[Source records Boundary: Start]

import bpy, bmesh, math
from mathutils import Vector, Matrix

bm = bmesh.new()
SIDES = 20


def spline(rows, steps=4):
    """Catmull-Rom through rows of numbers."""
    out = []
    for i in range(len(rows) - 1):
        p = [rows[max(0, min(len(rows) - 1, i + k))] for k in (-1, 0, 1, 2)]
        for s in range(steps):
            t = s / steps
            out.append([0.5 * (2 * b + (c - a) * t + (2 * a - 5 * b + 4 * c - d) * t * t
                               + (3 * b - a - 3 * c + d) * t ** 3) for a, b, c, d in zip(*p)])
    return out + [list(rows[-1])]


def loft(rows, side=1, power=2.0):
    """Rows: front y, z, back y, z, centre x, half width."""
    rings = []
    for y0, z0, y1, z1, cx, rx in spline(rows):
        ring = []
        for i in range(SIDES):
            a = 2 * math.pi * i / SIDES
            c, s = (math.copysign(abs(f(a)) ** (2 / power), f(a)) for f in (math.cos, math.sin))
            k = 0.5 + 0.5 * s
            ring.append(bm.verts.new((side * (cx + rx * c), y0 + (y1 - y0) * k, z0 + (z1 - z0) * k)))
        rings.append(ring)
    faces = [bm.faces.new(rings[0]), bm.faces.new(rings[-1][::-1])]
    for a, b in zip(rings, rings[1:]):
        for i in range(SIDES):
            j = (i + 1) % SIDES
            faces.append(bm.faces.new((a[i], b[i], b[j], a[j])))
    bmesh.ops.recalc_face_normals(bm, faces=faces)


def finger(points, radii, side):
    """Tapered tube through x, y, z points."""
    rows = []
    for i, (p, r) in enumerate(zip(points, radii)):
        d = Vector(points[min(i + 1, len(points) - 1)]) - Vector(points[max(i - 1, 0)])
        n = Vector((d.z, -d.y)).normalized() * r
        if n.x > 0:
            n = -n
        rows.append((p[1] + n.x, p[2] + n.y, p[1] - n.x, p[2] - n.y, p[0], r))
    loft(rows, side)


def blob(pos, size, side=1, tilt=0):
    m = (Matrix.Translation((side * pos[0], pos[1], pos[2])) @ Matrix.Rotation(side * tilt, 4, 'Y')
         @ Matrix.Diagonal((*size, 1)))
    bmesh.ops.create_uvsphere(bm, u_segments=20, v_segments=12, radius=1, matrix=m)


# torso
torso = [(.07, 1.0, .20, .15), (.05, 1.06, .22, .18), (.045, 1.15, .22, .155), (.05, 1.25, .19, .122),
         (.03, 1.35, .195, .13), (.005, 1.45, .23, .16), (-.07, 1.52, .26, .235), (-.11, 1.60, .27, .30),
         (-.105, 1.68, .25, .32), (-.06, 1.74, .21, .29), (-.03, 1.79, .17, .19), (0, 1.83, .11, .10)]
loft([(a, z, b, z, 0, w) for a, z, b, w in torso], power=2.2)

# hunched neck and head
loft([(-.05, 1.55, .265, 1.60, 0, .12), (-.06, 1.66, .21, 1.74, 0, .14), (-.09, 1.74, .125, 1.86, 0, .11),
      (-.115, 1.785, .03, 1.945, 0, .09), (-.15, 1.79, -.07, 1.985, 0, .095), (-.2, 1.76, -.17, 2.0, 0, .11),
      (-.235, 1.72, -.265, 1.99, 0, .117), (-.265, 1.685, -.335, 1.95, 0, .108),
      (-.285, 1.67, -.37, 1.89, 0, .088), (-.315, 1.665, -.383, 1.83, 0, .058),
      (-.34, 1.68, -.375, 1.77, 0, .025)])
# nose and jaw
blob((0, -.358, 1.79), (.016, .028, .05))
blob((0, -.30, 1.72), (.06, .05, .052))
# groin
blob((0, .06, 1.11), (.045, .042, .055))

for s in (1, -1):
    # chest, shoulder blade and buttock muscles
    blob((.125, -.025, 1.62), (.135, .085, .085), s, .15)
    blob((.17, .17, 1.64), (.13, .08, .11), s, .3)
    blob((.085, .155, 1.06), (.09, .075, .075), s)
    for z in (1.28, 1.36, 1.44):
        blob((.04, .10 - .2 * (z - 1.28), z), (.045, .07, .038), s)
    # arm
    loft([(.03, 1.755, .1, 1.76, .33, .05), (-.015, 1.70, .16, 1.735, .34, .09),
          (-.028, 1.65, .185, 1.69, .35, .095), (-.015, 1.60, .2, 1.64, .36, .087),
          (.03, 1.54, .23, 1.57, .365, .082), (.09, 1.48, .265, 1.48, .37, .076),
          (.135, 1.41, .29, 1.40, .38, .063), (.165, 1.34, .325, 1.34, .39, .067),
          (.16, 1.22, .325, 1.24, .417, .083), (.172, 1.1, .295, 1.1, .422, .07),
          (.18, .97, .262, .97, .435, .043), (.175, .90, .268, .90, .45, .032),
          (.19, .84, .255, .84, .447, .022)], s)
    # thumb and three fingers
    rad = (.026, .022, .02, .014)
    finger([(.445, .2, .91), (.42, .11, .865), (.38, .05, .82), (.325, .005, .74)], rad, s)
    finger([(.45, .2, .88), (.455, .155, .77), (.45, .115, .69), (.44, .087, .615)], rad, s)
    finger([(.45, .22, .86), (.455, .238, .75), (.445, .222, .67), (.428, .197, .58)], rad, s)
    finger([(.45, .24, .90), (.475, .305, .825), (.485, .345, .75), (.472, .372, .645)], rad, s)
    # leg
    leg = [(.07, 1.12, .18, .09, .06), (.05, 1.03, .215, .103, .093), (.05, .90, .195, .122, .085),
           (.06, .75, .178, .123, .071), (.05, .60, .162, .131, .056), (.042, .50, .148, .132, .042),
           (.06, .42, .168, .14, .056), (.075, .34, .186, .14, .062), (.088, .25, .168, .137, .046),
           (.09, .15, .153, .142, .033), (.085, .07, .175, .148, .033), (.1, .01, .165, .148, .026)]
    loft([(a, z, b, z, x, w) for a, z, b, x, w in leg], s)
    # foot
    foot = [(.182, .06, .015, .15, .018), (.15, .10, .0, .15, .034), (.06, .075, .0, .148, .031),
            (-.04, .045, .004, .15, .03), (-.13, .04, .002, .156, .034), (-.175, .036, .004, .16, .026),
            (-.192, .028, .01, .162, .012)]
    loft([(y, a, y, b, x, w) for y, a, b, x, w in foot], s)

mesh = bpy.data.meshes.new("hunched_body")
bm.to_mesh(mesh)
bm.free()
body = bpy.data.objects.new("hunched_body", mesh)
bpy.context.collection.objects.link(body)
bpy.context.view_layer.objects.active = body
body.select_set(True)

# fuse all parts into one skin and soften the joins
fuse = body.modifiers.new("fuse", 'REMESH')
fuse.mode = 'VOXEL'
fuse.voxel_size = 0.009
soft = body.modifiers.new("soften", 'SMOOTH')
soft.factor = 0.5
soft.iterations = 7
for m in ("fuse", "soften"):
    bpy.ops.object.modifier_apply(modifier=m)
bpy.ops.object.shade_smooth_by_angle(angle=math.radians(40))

[Source records Boundary: End]

> [Exercise]: Reproduce the entries above exactly, every line included.

> [Solution to the exercise]:
import bpy, bmesh, math
from mathutils import Vector, Matrix

bm = bmesh.new()
SIDES = 20


def spline(rows, steps=4):
    """Catmull-Rom through rows of numbers."""
    out = []
    for i in range(len(rows) - 1):
        p = [rows[max(0, min(len(rows) - 1, i + k))] for k in (-1, 0, 1, 2)]
        for s in range(steps):
            t = s / steps
            out.append([0.5 * (2 * b + (c - a) * t + (2 * a - 5 * b + 4 * c - d) * t * t
                               + (3 * b - a - 3 * c + d) * t ** 3) for a, b, c, d in zip(*p)])
    return out + [list(rows[-1])]


def loft(rows, side=1, power=2.0):
    """Rows: front y, z, back y, z, centre x, half width."""
    rings = []
    for y0, z0, y1, z1, cx, rx in spline(rows):
        ring = []
        for i in range(SIDES):
            a = 2 * math.pi * i / SIDES
            c, s = (math.copysign(abs(f(a)) ** (2 / power), f(a)) for f in (math.cos, math.sin))
            k = 0.5 + 0.5 * s
            ring.append(bm.verts.new((side * (cx + rx * c), y0 + (y1 - y0) * k, z0 + (z1 - z0) * k)))
        rings.append(ring)
    faces = [bm.faces.new(rings[0]), bm.faces.new(rings[-1][::-1])]
    for a, b in zip(rings, rings[1:]):
        for i in range(SIDES):
            j = (i + 1) % SIDES
            faces.append(bm.faces.new((a[i], b[i], b[j], a[j])))
    bmesh.ops.recalc_face_normals(bm, faces=faces)


def finger(points, radii, side):
    """Tapered tube through x, y, z points."""
    rows = []
    for i, (p, r) in enumerate(zip(points, radii)):
        d = Vector(points[min(i + 1, len(points) - 1)]) - Vector(points[max(i - 1, 0)])
        n = Vector((d.z, -d.y)).normalized() * r
        if n.x > 0:
            n = -n
        rows.append((p[1] + n.x, p[2] + n.y, p[1] - n.x, p[2] - n.y, p[0], r))
    loft(rows, side)


def blob(pos, size, side=1, tilt=0):
    m = (Matrix.Translation((side * pos[0], pos[1], pos[2])) @ Matrix.Rotation(side * tilt, 4, 'Y')
         @ Matrix.Diagonal((*size, 1)))
    bmesh.ops.create_uvsphere(bm, u_segments=20, v_segments=12, radius=1, matrix=m)


# torso
torso = [(.07, 1.0, .20, .15), (.05, 1.06, .22, .18), (.045, 1.15, .22, .155), (.05, 1.25, .19, .122),
         (.03, 1.35, .195, .13), (.005, 1.45, .23, .16), (-.07, 1.52, .26, .235), (-.11, 1.60, .27, .30),
         (-.105, 1.68, .25, .32), (-.06, 1.74, .21, .29), (-.03, 1.79, .17, .19), (0, 1.83, .11, .10)]
loft([(a, z, b, z, 0, w) for a, z, b, w in torso], power=2.2)

# hunched neck and head
loft([(-.05, 1.55, .265, 1.60, 0, .12), (-.06, 1.66, .21, 1.74, 0, .14), (-.09, 1.74, .125, 1.86, 0, .11),
      (-.115, 1.785, .03, 1.945, 0, .09), (-.15, 1.79, -.07, 1.985, 0, .095), (-.2, 1.76, -.17, 2.0, 0, .11),
      (-.235, 1.72, -.265, 1.99, 0, .117), (-.265, 1.685, -.335, 1.95, 0, .108),
      (-.285, 1.67, -.37, 1.89, 0, .088), (-.315, 1.665, -.383, 1.83, 0, .058),
      (-.34, 1.68, -.375, 1.77, 0, .025)])
# nose and jaw
blob((0, -.358, 1.79), (.016, .028, .05))
blob((0, -.30, 1.72), (.06, .05, .052))
# groin
blob((0, .06, 1.11), (.045, .042, .055))

for s in (1, -1):
    # chest, shoulder blade and buttock muscles
    blob((.125, -.025, 1.62), (.135, .085, .085), s, .15)
    blob((.17, .17, 1.64), (.13, .08, .11), s, .3)
    blob((.085, .155, 1.06), (.09, .075, .075), s)
    for z in (1.28, 1.36, 1.44):
        blob((.04, .10 - .2 * (z - 1.28), z), (.045, .07, .038), s)
    # arm
    loft([(.03, 1.755, .1, 1.76, .33, .05), (-.015, 1.70, .16, 1.735, .34, .09),
          (-.028, 1.65, .185, 1.69, .35, .095), (-.015, 1.60, .2, 1.64, .36, .087),
          (.03, 1.54, .23, 1.57, .365, .082), (.09, 1.48, .265, 1.48, .37, .076),
          (.135, 1.41, .29, 1.40, .38, .063), (.165, 1.34, .325, 1.34, .39, .067),
          (.16, 1.22, .325, 1.24, .417, .083), (.172, 1.1, .295, 1.1, .422, .07),
          (.18, .97, .262, .97, .435, .043), (.175, .90, .268, .90, .45, .032),
          (.19, .84, .255, .84, .447, .022)], s)
    # thumb and three fingers
    rad = (.026, .022, .02, .014)
    finger([(.445, .2, .91), (.42, .11, .865), (.38, .05, .82), (.325, .005, .74)], rad, s)
    finger([(.45, .2, .88), (.455, .155, .77), (.45, .115, .69), (.44, .087, .615)], rad, s)
    finger([(.45, .22, .86), (.455, .238, .75), (.445, .222, .67), (.428, .197, .58)], rad, s)
    finger([(.45, .24, .90), (.475, .305, .825), (.485, .345, .75), (.472, .372, .645)], rad, s)
    # leg
    leg = [(.07, 1.12, .18, .09, .06), (.05, 1.03, .215, .103, .093), (.05, .90, .195, .122, .085),
           (.06, .75, .178, .123, .071), (.05, .60, .162, .131, .056), (.042, .50, .148, .132, .042),
           (.06, .42, .168, .14, .056), (.075, .34, .186, .14, .062), (.088, .25, .168, .137, .046),
           (.09, .15, .153, .142, .033), (.085, .07, .175, .148, .033), (.1, .01, .165, .148, .026)]
    loft([(a, z, b, z, x, w) for a, z, b, x, w in leg], s)
    # foot
    foot = [(.182, .06, .015, .15, .018), (.15, .10, .0, .15, .034), (.06, .075, .0, .148, .031),
            (-.04, .045, .004, .15, .03), (-.13, .04, .002, .156, .034), (-.175, .036, .004, .16, .026),
            (-.192, .028, .01, .162, .012)]
    loft([(y, a, y, b, x, w) for y, a, b, x, w in foot], s)

mesh = bpy.data.meshes.new("hunched_body")
bm.to_mesh(mesh)
bm.free()
body = bpy.data.objects.new("hunched_body", mesh)
bpy.context.collection.objects.link(body)
bpy.context.view_layer.objects.active = body
body.select_set(True)

# fuse all parts into one skin and soften the joins
fuse = body.modifiers.new("fuse", 'REMESH')
fuse.mode = 'VOXEL'
fuse.voxel_size = 0.009
soft = body.modifiers.new("soften", 'SMOOTH')
soft.factor = 0.5
soft.iterations = 7
for m in ("fuse", "soften"):
    bpy.ops.object.modifier_apply(modifier=m)
bpy.ops.object.shade_smooth_by_angle(angle=math.radians(40))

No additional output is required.